*** TASK MATERIAL
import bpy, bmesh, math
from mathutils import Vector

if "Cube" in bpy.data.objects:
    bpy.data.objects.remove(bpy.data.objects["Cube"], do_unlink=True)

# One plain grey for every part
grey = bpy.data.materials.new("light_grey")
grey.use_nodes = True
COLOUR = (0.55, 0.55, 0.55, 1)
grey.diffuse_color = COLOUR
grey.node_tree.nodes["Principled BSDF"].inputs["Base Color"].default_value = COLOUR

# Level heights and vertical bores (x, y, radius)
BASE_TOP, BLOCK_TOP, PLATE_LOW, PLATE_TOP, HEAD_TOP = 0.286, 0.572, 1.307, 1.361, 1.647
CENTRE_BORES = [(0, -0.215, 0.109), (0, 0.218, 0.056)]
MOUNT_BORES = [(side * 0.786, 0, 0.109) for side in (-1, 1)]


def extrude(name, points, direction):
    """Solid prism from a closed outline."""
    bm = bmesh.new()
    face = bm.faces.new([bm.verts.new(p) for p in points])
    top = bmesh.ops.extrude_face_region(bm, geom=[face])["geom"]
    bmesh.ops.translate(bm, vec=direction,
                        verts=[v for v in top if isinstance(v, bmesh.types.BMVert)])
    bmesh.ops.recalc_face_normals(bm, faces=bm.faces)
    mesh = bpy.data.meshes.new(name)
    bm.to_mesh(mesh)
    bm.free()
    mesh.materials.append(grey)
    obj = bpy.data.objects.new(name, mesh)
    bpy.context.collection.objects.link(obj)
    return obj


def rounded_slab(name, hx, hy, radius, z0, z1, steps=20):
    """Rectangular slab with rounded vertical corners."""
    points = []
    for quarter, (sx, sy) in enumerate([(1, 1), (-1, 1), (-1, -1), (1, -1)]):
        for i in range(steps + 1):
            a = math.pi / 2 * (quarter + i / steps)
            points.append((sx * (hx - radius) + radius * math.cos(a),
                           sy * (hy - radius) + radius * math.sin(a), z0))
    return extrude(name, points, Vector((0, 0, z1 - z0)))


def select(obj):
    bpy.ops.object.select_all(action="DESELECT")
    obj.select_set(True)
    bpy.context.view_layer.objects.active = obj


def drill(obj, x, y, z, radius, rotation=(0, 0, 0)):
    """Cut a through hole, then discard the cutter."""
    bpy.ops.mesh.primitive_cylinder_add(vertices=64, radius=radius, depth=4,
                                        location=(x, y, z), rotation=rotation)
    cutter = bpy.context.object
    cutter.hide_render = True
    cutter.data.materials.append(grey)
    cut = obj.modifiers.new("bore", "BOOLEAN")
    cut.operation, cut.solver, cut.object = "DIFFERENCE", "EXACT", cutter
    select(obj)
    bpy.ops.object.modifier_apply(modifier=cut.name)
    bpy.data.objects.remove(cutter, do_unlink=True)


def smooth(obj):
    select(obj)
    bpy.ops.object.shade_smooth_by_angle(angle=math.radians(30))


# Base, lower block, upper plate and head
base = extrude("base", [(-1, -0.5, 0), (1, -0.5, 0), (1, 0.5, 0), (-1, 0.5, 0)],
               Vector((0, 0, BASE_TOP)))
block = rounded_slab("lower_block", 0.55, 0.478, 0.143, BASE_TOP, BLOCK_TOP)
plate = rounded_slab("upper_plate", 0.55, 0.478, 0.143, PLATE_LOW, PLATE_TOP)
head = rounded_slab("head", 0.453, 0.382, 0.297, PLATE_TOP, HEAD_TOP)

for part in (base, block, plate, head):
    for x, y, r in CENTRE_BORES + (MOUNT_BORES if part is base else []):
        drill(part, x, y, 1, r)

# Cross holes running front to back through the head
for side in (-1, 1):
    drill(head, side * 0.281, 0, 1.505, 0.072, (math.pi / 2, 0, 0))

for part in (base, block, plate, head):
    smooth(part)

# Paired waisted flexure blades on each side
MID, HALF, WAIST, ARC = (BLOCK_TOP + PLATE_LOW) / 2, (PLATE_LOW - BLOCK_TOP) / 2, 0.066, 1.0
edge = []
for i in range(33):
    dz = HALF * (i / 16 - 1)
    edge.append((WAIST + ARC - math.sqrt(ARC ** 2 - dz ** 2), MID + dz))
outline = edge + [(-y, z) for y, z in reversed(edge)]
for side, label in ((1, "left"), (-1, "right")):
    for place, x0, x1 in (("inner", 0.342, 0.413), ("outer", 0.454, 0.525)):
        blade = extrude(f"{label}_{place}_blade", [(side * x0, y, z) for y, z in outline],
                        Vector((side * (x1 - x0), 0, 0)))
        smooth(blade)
******
▶ WHAT THE EXERCISE ASKS:
From the line holding "0.297, PLATE_TOP, HEAD_TOP)" through the last line above, reproduce each line exactly and add nothing.

▶ EXERCISE RESPONSE:
head = rounded_slab("head", 0.453, 0.382, 0.297, PLATE_TOP, HEAD_TOP)

for part in (base, block, plate, head):
    for x, y, r in CENTRE_BORES + (MOUNT_BORES if part is base else []):
        drill(part, x, y, 1, r)

# Cross holes running front to back through the head
for side in (-1, 1):
    drill(head, side * 0.281, 0, 1.505, 0.072, (math.pi / 2, 0, 0))

for part in (base, block, plate, head):
    smooth(part)

# Paired waisted flexure blades on each side
MID, HALF, WAIST, ARC = (BLOCK_TOP + PLATE_LOW) / 2, (PLATE_LOW - BLOCK_TOP) / 2, 0.066, 1.0
edge = []
for i in range(33):
    dz = HALF * (i / 16 - 1)
    edge.append((WAIST + ARC - math.sqrt(ARC ** 2 - dz ** 2), MID + dz))
outline = edge + [(-y, z) for y, z in reversed(edge)]
for side, label in ((1, "left"), (-1, "right")):
    for place, x0, x1 in (("inner", 0.342, 0.413), ("outer", 0.454, 0.525)):
        blade = extrude(f"{label}_{place}_blade", [(side * x0, y, z) for y, z in outline],
                        Vector((side * (x1 - x0), 0, 0)))
        smooth(blade)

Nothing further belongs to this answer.